While some people are practicing “social monogamy” — socializing with only one set of trusted friends — public health experts are now discouraging even that much contact during the lockdown. Even if you choose only one friend to have over, you are creating new links and possibilities for the type of transmission that all of our school/work/public event closures are trying to prevent, says an expert.
Most importantly, prevention begins at home. You have an essential role to play in slowing the spread of the new coronavirus. The good news is that small changes in personal behavior can stop the virus or buy time — slowing the outbreak, preventing hospitals from becoming overwhelmed and reducing cases until scientists develop treatments and, eventually, a vaccine.
Hand washing is the cornerstone of infection control, but we’ve all been doing it wrong. Wet your hands (the water temperature doesn’t matter), soap up vigorously and start counting to 20 as you scrub everywhere, including wrists and fingernails.
The germs on your hands, your desk and your face are now probably on your phone. Some of those germs are harmless, and some are gross. (A 2011 British study found fecal matter on 1 out of 6 smartphones.) Nobody has documented coronavirus transmission from a smartphone, and if you’re washing your hands frequently, it’s not a big worry.
Apple says to wipe your iPhone with a 70 percent isopropyl alcohol wipe or disinfecting wipes. Don’t use bleach or other agents. Avoid sharing your phone with others if you can — touching someone else’s phone is like holding their hand. And try to use a headset or the speaker phone function so your phone doesn’t touch your face.
Last but not the least, keep your distance. And stop hoarding.
When you are part of a vibrant and responsible community at a township like Hiranandani Parks, you can build resilience by supporting others.
Getting through this crisis will require resilience.

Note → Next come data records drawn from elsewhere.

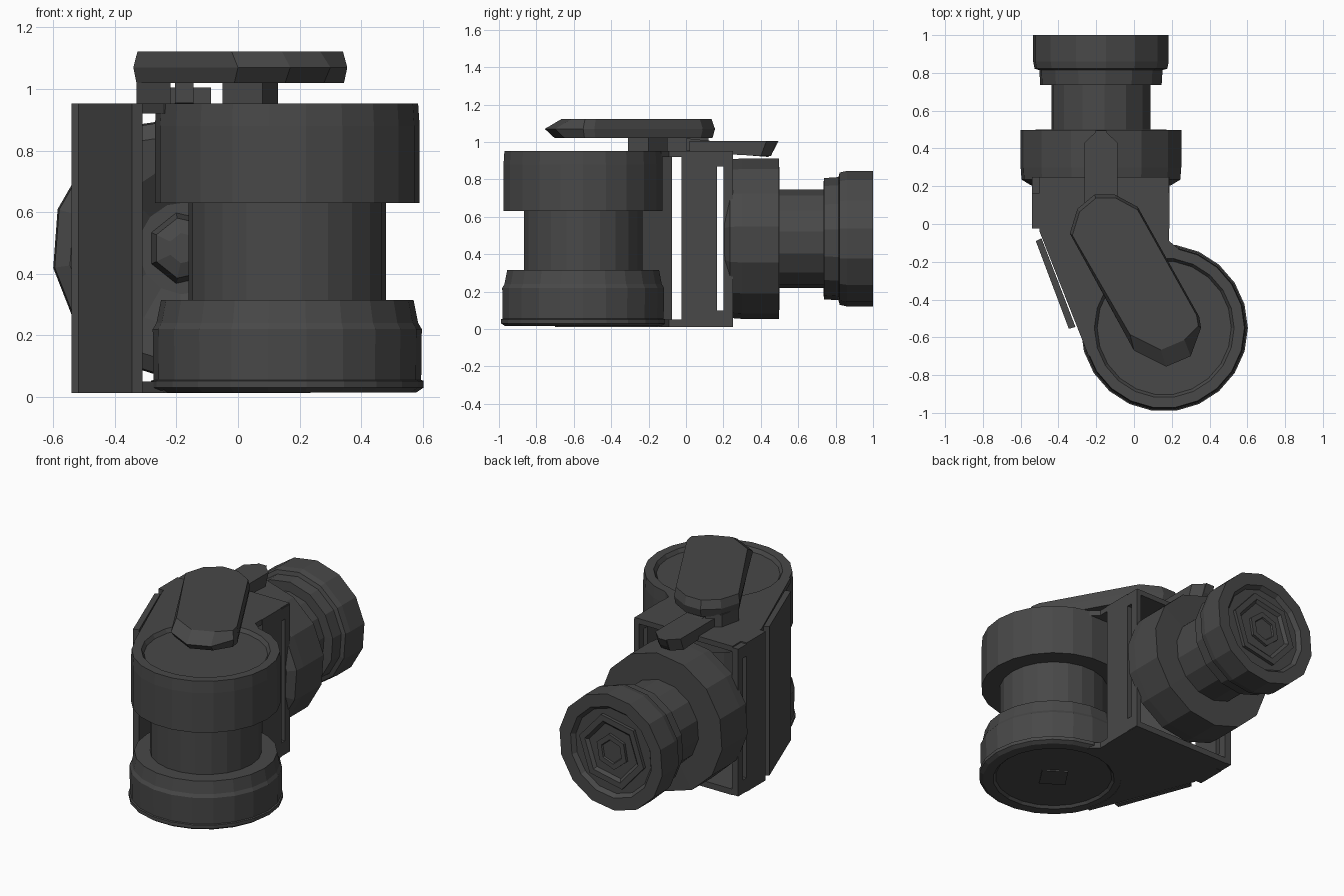
import bpy, bmesh, math
from mathutils import Vector

if "Cube" in bpy.data.objects:
    bpy.data.objects.remove(bpy.data.objects["Cube"])

dark = bpy.data.materials.new("dark_grey")
dark.diffuse_color = (0.065, 0.065, 0.065, 1)
dark.use_nodes = True
dark.node_tree.nodes["Principled BSDF"].inputs["Base Color"].default_value = dark.diffuse_color


def finish(bm, name):
    bmesh.ops.recalc_face_normals(bm, faces=bm.faces)
    mesh = bpy.data.meshes.new(name)
    bm.to_mesh(mesh)
    bm.free()
    obj = bpy.data.objects.new(name, mesh)
    mesh.materials.append(dark)
    bpy.context.collection.objects.link(obj)
    return obj


def lathe(name, profile, n, place, phase=0.0):
    """Revolve (radius, height) points; place(u, v, h) maps to world."""
    bm = bmesh.new()
    rings = []
    for r, h in profile:
        angles = [2 * math.pi * i / n + phase for i in range(n)]
        rings.append([bm.verts.new(place(r * math.cos(a), r * math.sin(a), h)) for a in angles])
    for a, b in zip(rings, rings[1:]):
        for i in range(n):
            j = (i + 1) % n
            bm.faces.new((a[i], a[j], b[j], b[i]))
    bm.faces.new(rings[0])
    bm.faces.new(rings[-1])
    return finish(bm, name)


def prism(name, outline, low, high, place=lambda u, v, h: (u, v, h)):
    """Extrude an outline between two heights."""
    bm = bmesh.new()
    a = [bm.verts.new(place(u, v, low)) for u, v in outline]
    b = [bm.verts.new(place(u, v, high)) for u, v in outline]
    n = len(outline)
    for i in range(n):
        j = (i + 1) % n
        bm.faces.new((a[i], a[j], b[j], b[i]))
    bm.faces.new(a)
    bm.faces.new(b)
    return finish(bm, name)


def rect(x0, x1, y0, y1):
    return [(x0, y0), (x1, y0), (x1, y1), (x0, y1)]


CX, CY = 0.16, -0.55
upright = lambda u, v, h: (CX + u, CY + v, h)
lying = lambda u, v, h: (-0.175 + u, h, 0.483 + v)

# Upright drum: base, waist and head, with recessed ends
lathe("upright_drum", [
    (0.11, 0.03), (0.345, 0.03), (0.36, 0.015), (0.42, 0.015), (0.443, 0.03),
    (0.443, 0.052), (0.435, 0.055), (0.437, 0.22), (0.425, 0.24), (0.41, 0.315),
    (0.32, 0.315), (0.32, 0.63), (0.43, 0.63), (0.43, 0.88), (0.425, 0.953),
    (0.37, 0.953), (0.355, 0.93)], 22, upright)
lathe("base_plug", [(0.11, 0.022), (0.11, 0.06)], 4, upright, 0.2)

# Horizontal drum: collar, neck, ring and end cap
lathe("rear_drum", [
    (0.15, 0.29), (0.26, 0.22), (0.375, 0.205), (0.425, 0.235), (0.43, 0.30),
    (0.43, 0.498), (0.265, 0.50), (0.265, 0.735), (0.325, 0.737), (0.33, 0.815),
    (0.355, 0.822), (0.363, 0.86), (0.363, 1.0), (0.285, 1.0), (0.265, 0.975)],
    14, lying, 0.15)
lathe("rear_hex_ring", [(0.23, 0.96), (0.23, 0.995), (0.19, 0.995), (0.17, 0.978)], 6, lying, 0.2)
lathe("rear_hex_hub", [(0.11, 0.96), (0.11, 0.995), (0.075, 0.995), (0.07, 0.985)], 6, lying, 0.35)
lathe("collar_inner_hub", [(0.12, 0.30), (0.10, 0.22), (0.05, 0.20)], 7, lying)

# Bracket plates joining the drums, cut to fit around the upright drum
arc = [(CX + 0.40 * math.cos(math.radians(a)), CY + 0.40 * math.sin(math.radians(a)))
       for a in range(200, 75, -12)]
plate = [(-0.50, 0.25), (-0.50, -0.04), (-0.24, -0.70)] + arc + [
    (0.235, -0.13), (0.185, -0.09), (0.185, 0.25)]
prism("top_plate", plate, 0.92, 0.953)
prism("bottom_plate", plate, 0.012, 0.05)

# Side walls and narrow slot frames
for side, x0, x1 in (("left", -0.54, -0.495), ("right", 0.155, 0.188)):
    prism(side + "_wall", rect(x0, x1, -0.025, 0.165), 0.012, 0.953)
    prism(side + "_slot_top", rect(x0, x1, 0.165, 0.25), 0.87, 0.945)
    prism(side + "_slot_bottom", rect(x0, x1, 0.165, 0.25), 0.015, 0.10)
    prism(side + "_slot_edge", rect(x0, x1, 0.20, 0.25), 0.015, 0.945)

# Slanted side panel
prism("slanted_panel", [(-0.52, -0.09), (-0.49, -0.075), (-0.31, -0.545), (-0.345, -0.555)],
      0.012, 0.953)

# Latch lever: angled capsule with a chamfered front lip
lever = [(-0.34, -0.05), (-0.30, 0.08), (-0.21, 0.155), (-0.10, 0.155), (0.02, 0.09),
         (0.345, -0.49), (0.355, -0.55), (0.30, -0.70), (0.17, -0.755), (0.00, -0.67)]
bm = bmesh.new()
layers = []
for z, k, lip in ((1.02, 0.97, 0.04), (1.07, 1.0, 0.0), (1.122, 0.96, 0.07)):
    ring = []
    for x, y in lever:
        back = lip if y < -0.6 else 0
        ring.append(bm.verts.new((k * x - 0.3 * back, -0.3 + k * (y + 0.3) + back, z)))
    layers.append(ring)
for a, b in zip(layers, layers[1:]):
    for i in range(len(a)):
        j = (i + 1) % len(a)
        bm.faces.new((a[i], a[j], b[j], b[i]))
bm.faces.new(layers[0])
bm.faces.new(layers[-1])
finish(bm, "latch_lever")

# Lever supports
prism("lever_post_left", [(-0.33, -0.06), (-0.22, -0.20), (-0.22, 0.12), (-0.30, 0.07)], 0.945, 1.03)
prism("lever_post_right", [(-0.05, -0.22), (0.08, -0.31), (0.13, -0.20), (0.02, -0.10)], 0.945, 1.03)

# Latch tongue reaching over the collar, with an undercut pointed tip
prism("latch_tongue", [(0.0, 0.955), (0.44, 0.92), (0.47, 0.955), (0.495, 1.005), (0.14, 1.005), (0.0, 1.02)],
      -0.205, -0.145, lambda u, v, h: (h, u, v))
for side, s in (("left", -1), ("right", 1)):
    wing = [(-0.175 + s * 0.03, 0.02), (-0.175 + s * 0.088, 0.02),
            (-0.175 + s * 0.088, 0.43), (-0.175 + s * 0.03, 0.485)]
    obj = prism(side + "_tongue_wing", wing, 0.945, 1.005)
    for v in obj.data.vertices:
        if v.co.y > 0.4 and v.co.z < 0.96:
            v.co += Vector((0, -0.03, -0.02))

While it helps to have a support network of friends and family, you can get an even bigger resilience boost by giving support to others and getting support in return.